Jeane was really interesting to read about, and I really did love her despite the fact that there were a lot of times where she needed a slap or for someone to shake her or something. I think that it was incredible all the things she'd done with her life and the whole Adorkable thing, and I liked how her relationship with Michael developed. She could be really disagreeable at times, and she could be a bit of a bitch because of how much she thought it was important to stand out from the crowd and to push people from 'the crowd' away, but there also were a lot of times where I could relate a lot and I thought that it was really great that we got to see her more vulnerable side too, and she made a really great emotional journey throughout the book. If you think you don't like her for the first half of the book, you will by the end, I guarantee.
Michael was also really, really cool, and I can't believe I didn't realise it was a dual perspective book! I liked getting to see the whole weird thing from his point of view, too. He was a lot more than Jeane first made him out to be, and I actually liked him a lot. I don't think I could've handled a whole book written from Jeane's perspective so it was nice to have something a bit more neutral, I guess? But he had a good voice too, and I liked getting to see what he thought of Jeane, which at first wasn't always good things. Plus I just really, really loved the way the romance developed and whatever they might've thought, they so work as a couple.

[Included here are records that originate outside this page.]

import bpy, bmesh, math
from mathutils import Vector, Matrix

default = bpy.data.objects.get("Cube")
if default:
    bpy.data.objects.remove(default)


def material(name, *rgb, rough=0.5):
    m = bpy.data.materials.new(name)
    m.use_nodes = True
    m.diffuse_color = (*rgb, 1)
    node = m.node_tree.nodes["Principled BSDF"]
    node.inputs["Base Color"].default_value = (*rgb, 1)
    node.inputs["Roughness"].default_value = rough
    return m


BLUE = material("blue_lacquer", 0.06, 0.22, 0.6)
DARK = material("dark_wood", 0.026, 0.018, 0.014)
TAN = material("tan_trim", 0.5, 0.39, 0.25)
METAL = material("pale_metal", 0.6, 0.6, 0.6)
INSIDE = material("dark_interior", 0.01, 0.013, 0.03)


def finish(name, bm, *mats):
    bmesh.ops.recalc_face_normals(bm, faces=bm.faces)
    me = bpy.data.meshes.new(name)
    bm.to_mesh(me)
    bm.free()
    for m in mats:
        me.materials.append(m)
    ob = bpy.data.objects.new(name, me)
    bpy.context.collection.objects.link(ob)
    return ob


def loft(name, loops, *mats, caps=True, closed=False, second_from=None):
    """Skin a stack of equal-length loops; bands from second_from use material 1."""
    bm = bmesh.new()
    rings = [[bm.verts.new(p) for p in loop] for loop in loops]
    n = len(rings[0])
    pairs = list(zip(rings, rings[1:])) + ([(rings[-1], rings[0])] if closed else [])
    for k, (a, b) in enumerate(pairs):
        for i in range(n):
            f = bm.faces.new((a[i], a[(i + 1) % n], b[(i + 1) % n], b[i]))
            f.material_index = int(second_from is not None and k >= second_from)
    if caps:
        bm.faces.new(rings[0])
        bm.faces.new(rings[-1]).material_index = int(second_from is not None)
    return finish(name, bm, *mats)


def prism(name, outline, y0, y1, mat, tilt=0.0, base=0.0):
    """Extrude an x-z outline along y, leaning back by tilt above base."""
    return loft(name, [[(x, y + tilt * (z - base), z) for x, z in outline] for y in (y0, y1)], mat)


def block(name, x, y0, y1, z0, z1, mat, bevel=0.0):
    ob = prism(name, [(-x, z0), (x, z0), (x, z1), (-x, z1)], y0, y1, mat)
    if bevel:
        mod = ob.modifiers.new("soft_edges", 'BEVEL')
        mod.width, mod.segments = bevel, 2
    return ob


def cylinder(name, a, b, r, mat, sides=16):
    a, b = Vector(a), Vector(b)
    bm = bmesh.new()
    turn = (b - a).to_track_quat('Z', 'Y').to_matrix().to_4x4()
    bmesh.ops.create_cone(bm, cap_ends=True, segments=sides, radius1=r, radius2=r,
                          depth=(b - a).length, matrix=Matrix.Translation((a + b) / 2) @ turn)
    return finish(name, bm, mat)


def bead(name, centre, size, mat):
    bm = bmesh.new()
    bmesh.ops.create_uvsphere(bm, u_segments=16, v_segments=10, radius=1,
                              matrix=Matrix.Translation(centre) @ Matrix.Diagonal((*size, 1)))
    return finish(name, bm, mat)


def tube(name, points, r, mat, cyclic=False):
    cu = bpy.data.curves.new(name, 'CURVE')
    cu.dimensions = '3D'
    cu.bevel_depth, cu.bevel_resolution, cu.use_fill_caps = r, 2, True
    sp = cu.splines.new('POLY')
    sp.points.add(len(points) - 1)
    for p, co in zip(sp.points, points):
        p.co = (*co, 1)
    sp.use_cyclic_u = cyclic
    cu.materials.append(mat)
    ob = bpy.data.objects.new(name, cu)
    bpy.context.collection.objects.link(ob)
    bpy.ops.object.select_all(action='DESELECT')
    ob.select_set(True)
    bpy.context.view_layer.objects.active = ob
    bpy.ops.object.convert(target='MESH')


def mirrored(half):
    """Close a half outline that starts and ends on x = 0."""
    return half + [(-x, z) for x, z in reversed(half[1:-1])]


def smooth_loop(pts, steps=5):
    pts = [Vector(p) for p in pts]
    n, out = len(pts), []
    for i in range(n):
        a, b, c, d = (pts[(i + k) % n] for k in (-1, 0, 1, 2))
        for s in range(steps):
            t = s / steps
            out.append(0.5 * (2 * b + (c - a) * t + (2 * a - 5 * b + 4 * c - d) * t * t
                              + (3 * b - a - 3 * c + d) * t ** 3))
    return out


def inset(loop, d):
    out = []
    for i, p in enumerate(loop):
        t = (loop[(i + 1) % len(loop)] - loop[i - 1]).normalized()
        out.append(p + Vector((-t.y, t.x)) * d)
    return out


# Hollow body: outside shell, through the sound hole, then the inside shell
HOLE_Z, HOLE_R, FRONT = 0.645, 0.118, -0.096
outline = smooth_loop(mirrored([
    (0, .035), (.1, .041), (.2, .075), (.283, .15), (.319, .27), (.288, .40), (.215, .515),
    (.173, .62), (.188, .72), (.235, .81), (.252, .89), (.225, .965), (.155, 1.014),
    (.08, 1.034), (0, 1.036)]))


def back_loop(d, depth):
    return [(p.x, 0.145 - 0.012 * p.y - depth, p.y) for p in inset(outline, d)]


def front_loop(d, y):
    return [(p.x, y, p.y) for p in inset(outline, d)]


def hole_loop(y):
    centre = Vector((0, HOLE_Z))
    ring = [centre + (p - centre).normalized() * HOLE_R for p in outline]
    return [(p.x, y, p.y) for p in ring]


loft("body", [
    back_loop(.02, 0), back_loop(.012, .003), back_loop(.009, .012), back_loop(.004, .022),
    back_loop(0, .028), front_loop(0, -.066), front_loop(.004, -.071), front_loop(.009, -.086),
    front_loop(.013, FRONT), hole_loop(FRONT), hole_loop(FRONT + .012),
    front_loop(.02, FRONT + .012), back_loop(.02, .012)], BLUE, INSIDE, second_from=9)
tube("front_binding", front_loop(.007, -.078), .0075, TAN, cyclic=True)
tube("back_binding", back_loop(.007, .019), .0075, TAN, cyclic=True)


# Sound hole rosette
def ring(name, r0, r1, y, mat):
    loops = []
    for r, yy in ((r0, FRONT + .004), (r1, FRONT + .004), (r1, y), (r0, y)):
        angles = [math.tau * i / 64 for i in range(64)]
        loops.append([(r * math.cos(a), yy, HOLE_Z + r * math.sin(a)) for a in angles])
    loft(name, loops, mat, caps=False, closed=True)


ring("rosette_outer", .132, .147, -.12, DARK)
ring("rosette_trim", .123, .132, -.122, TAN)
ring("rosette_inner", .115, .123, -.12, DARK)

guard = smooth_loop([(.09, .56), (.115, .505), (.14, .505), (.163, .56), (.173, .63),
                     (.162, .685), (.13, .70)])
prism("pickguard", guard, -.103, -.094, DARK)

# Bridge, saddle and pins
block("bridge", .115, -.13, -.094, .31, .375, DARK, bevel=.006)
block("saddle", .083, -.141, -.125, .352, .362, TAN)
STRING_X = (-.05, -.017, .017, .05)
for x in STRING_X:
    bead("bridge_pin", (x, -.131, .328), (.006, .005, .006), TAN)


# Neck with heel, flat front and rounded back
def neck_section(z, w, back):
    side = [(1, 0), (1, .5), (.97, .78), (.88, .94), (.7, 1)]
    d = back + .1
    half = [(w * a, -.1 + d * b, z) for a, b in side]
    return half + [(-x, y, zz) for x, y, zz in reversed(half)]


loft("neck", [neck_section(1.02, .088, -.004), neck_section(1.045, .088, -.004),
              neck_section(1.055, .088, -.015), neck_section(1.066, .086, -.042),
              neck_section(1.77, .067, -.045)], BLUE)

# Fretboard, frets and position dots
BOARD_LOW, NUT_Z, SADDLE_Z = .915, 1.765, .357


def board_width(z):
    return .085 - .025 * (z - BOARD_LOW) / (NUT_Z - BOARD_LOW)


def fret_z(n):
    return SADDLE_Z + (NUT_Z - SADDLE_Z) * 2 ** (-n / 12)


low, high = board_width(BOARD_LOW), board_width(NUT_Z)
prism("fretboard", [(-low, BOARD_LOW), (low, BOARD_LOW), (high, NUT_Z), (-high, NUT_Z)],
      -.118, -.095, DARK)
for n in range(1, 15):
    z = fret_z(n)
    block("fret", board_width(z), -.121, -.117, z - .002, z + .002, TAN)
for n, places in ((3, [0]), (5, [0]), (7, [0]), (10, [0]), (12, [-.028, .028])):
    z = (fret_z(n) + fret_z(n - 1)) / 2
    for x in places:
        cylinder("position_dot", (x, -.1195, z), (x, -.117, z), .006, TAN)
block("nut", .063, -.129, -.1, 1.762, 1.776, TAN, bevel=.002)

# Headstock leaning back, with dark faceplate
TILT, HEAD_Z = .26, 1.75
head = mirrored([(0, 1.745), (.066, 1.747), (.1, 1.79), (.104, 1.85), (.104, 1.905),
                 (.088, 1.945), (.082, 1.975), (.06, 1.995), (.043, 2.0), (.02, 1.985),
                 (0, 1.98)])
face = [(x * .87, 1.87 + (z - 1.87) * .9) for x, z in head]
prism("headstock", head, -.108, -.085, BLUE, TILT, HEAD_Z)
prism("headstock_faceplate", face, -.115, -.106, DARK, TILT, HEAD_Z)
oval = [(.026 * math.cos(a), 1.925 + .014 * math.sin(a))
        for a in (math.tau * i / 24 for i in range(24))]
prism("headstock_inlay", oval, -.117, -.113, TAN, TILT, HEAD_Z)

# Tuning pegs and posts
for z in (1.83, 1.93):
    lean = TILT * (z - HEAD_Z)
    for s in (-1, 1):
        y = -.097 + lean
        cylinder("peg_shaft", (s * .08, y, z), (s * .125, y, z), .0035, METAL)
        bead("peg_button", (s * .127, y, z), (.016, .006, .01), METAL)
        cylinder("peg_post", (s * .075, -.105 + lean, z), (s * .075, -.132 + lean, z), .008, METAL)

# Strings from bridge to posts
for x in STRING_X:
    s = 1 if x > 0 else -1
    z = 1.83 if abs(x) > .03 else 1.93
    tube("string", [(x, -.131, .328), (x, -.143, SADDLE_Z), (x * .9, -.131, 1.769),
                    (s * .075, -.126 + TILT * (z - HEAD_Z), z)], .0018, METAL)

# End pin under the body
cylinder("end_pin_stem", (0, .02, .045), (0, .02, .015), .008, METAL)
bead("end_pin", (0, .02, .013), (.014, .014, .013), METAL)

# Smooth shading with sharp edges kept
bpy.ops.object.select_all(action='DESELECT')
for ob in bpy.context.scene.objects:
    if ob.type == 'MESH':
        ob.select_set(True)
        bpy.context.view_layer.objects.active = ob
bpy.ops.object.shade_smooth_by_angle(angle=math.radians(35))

I also really liked the way it dealt with the internet aspect of the book. I love that more books are including social media and seeing tweets between characters always makes me happy. Obviously, because of the whole Jeane being the head of a burgeoning media-dork-empire, there was a lot about Twitter and blogging in here, and the idea that people on the internet aren't always middle aged men, and that it is OK to find people on the internet who are like who because they probably aren't actually homicidal maniacs. I liked how it showed that the internet is a good place for making friends with people who are like you, who you can't find IRL, because that's exactly what happened to me. But I also liked how it showed that having read friends and family are just as important and you shouldn't shun the people closest to you because you already have friends on the internet. I liked how it showed you can have both, because I need both otherwise I'd have no sanity left! Or maybe I WOULD be actually sane! I can't think which is worse. (I'm not insane, just so you know.)
Also, and I just want to talk about this because I have to, the sex scene in this book is possible the most British thing I've ever read in my life. It's not exactly tasteful, fade-to-black, but I really admired the fact that yes teens have sex, and yes they know about sex, and we shouldn't always shy away from talking about sex with them. Also, ot was just kind of awkward and typically British feeling and I know I've already said that, but I felt to say it again. It's my blog and I do what I want ;p I enjoy books that are open about the fact that sex happens, but that don't, like, romanticise it all either. Not that that's a bad thing either, but sometimes reading about awkward sex is good too, and it seems to be something that British authors are really good at doing. Writing about, I mean! (Just an observation of British books I've read that involve sex and other books I've read that involve sex. Maybe it's a cultural thing. I think I'm done talking about sex now, I can practically feel myself blushing.) (Not that I have any right to talk about this kind of stuff either because I really don't know much about sex, because I'm still kind of in that Ewww-Gross-Sex stage of my life. I'm practically a ten year old.)
So, after the awkwardess paragraph ever, Adorkable is one of the best British contemps I've read, and I just really adored it! Or adorked it, though that doesn't sound quite as good. It is well and truly adorkable!